 (We believe that the number is greater as many women who have decided to keep their child after seeing us pray daily across the street from the Morgentaler abortion mill on Saint Joseph Blvd. East, do not slip us a word.)
 Returning to Doris’ deed, I find this shows how our affirming gestures, however little these may be, can promote a culture of life.
 Here’s another story about the big impact of small gestures. For some time now, Charlotte, one of our regular prayer volunteers, proudly wears the “Precious Feet” lapel pin - an exact replica of the size of the feet of a ten-week old unborn child. One day she gives hers to an acquaintance who took a fancy to it. In turn this woman was asked by a young woman about the pin she was wearing. On hearing what it was, the young lady exclaimed: “You mean to tell me that those are the actual size of the feet of my unborn child?!” At which point she renounced thoughts of aborting her child, something she was considering. Today little Samuel is the delight of many.
 Small gestures – leaving leaflets at the back of a church, wearing a precious feet lapel pin, among others, are important.
 God is calling each of us to participate in one way or another to build his kingdom of love. At the Quebec Life Coalition, I am privileged to hear these stories.

http://www.cqv.qc.ca/en/qlc-august-2014-newsletter









Monday, August 4, 2014

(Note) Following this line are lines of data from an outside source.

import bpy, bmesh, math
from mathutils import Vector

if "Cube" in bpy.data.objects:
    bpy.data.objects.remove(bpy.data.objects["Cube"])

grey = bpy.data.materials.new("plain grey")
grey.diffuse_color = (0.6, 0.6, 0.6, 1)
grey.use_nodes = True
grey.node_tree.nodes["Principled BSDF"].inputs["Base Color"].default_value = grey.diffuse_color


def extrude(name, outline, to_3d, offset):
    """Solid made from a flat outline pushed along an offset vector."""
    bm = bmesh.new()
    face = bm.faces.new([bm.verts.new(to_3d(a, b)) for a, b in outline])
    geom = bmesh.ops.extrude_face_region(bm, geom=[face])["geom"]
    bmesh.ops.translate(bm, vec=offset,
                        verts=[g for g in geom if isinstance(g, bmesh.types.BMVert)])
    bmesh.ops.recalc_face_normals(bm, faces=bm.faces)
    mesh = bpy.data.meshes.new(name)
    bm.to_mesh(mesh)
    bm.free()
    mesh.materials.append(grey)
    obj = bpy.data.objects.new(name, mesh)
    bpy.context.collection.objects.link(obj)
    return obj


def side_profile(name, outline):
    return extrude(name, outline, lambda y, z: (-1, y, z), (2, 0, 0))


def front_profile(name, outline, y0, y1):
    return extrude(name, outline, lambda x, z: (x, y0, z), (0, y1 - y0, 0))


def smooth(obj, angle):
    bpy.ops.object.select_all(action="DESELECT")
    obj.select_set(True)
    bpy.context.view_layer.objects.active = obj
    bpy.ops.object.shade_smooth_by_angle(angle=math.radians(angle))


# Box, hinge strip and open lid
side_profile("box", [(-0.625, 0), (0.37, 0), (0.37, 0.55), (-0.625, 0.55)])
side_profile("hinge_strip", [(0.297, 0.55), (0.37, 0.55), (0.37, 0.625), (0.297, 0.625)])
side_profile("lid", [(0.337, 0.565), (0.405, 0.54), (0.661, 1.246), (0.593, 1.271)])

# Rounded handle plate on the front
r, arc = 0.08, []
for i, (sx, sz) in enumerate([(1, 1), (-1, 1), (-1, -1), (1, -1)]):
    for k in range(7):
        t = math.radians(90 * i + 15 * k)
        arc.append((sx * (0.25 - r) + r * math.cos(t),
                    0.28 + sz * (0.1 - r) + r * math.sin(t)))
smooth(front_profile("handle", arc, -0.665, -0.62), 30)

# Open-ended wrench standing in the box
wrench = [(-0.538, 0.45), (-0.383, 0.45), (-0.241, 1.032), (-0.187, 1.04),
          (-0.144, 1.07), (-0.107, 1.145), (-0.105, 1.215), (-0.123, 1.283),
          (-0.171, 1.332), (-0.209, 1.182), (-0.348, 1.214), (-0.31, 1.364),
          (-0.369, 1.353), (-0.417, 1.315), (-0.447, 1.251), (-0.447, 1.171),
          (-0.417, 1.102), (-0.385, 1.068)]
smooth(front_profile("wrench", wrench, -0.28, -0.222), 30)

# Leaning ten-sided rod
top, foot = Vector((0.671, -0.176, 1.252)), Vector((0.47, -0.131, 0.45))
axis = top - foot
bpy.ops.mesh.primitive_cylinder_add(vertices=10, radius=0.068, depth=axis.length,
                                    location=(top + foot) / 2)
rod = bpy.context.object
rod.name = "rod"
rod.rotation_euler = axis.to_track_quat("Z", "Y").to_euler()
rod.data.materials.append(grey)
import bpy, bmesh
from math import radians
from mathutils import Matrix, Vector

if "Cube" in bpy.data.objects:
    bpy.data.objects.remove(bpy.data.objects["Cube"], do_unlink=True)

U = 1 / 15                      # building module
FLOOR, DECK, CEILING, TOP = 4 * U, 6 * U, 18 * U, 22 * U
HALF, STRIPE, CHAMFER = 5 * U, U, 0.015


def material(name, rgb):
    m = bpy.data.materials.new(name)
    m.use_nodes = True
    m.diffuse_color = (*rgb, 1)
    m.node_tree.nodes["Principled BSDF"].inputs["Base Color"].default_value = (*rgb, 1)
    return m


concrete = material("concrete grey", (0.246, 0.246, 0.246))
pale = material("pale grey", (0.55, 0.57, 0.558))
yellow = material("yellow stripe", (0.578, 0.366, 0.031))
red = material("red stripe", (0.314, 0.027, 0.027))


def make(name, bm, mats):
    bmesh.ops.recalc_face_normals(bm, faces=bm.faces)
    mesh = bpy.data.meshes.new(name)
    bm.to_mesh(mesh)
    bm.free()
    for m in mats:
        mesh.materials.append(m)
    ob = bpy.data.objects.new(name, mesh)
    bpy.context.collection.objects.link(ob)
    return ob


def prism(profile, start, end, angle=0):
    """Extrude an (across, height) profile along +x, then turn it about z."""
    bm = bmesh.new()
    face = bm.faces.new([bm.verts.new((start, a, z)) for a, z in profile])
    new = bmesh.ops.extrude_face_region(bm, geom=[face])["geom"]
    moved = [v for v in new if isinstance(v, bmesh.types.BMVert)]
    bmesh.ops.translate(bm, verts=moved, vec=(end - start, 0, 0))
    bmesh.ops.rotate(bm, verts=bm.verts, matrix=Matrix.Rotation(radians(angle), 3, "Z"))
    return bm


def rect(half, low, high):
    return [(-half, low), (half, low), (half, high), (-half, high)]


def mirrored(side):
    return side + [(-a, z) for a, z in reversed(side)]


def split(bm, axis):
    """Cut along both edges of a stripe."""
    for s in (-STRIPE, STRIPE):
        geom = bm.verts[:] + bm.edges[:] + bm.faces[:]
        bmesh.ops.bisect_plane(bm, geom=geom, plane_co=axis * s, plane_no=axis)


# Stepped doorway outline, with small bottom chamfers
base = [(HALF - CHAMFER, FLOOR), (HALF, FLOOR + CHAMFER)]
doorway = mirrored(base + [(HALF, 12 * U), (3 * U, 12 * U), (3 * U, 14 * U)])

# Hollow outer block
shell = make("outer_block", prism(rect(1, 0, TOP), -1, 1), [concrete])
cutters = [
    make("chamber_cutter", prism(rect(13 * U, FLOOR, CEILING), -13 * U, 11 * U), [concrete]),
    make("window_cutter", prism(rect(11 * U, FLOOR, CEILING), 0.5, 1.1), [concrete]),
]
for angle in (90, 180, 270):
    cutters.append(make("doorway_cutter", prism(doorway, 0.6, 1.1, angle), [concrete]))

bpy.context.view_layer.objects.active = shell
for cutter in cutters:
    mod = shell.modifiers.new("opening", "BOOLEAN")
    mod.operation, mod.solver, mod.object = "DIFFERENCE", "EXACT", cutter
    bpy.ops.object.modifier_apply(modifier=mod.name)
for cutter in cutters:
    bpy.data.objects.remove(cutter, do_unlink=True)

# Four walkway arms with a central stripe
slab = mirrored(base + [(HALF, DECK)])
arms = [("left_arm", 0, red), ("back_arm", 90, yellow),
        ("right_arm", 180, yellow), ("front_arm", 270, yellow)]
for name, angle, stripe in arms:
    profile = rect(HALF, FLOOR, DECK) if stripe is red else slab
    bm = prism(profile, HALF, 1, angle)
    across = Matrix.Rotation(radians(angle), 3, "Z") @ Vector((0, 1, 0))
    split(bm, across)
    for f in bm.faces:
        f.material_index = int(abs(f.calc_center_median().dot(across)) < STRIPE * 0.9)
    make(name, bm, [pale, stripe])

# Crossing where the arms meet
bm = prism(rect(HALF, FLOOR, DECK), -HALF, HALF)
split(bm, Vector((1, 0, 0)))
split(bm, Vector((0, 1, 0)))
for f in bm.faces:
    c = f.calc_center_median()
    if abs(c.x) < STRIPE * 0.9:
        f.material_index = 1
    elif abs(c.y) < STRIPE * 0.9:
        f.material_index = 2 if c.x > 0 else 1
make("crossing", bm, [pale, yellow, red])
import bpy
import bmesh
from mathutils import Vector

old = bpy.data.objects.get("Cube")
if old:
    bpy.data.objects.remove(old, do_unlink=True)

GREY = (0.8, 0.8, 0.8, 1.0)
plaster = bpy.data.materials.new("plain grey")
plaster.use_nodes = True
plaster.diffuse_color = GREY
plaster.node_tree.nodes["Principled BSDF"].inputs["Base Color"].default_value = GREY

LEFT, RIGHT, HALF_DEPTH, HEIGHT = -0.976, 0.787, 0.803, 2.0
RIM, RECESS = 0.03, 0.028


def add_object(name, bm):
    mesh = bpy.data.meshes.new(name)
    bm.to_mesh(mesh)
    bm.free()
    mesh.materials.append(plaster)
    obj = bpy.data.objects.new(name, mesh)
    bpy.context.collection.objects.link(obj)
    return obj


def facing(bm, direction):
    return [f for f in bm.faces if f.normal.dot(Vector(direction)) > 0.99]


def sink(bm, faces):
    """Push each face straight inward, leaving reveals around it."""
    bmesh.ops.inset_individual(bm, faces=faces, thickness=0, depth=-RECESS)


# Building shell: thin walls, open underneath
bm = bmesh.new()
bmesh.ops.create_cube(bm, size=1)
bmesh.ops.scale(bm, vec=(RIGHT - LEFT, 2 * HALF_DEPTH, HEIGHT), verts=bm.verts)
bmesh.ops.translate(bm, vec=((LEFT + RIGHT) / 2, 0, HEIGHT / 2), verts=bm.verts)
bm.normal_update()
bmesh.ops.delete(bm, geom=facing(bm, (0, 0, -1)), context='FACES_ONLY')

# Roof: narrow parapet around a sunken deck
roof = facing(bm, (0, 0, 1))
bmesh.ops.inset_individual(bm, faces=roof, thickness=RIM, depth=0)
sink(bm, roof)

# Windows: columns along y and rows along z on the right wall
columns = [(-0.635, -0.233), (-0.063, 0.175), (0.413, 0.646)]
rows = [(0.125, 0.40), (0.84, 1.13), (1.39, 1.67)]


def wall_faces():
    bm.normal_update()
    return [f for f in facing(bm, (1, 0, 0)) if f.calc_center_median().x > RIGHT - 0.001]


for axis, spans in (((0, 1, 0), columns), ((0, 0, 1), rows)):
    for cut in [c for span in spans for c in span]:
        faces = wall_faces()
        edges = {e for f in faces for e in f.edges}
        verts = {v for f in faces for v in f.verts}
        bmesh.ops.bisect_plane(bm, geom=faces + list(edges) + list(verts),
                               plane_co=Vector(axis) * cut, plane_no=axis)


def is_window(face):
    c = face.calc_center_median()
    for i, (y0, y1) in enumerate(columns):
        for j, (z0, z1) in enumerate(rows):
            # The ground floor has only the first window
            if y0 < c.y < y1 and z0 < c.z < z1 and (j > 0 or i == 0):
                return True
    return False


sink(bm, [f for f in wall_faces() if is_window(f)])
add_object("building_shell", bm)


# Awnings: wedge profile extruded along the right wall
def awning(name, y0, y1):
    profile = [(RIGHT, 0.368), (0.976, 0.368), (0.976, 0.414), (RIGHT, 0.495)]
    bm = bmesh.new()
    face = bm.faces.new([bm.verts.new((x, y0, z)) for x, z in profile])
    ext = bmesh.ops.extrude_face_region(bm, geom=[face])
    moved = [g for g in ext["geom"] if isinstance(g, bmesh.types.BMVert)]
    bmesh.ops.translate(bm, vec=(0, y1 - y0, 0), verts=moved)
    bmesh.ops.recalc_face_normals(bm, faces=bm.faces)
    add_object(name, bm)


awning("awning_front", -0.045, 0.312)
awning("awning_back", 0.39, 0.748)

Abortion Clinic closes

 
A number of months ago, I posted a video of John Barros who has been outside this abortion clinic in Florida for three years. He went there five days a week, ready to persuade women going in that they didn't have to have an abortion. He offered them other options and he prayed for them.
 
What joy he must be feeling to know that this clinic will no longer kill any babies. This man's faithfulness (along with others who prayed) has been richly rewarded.  God answers prayers.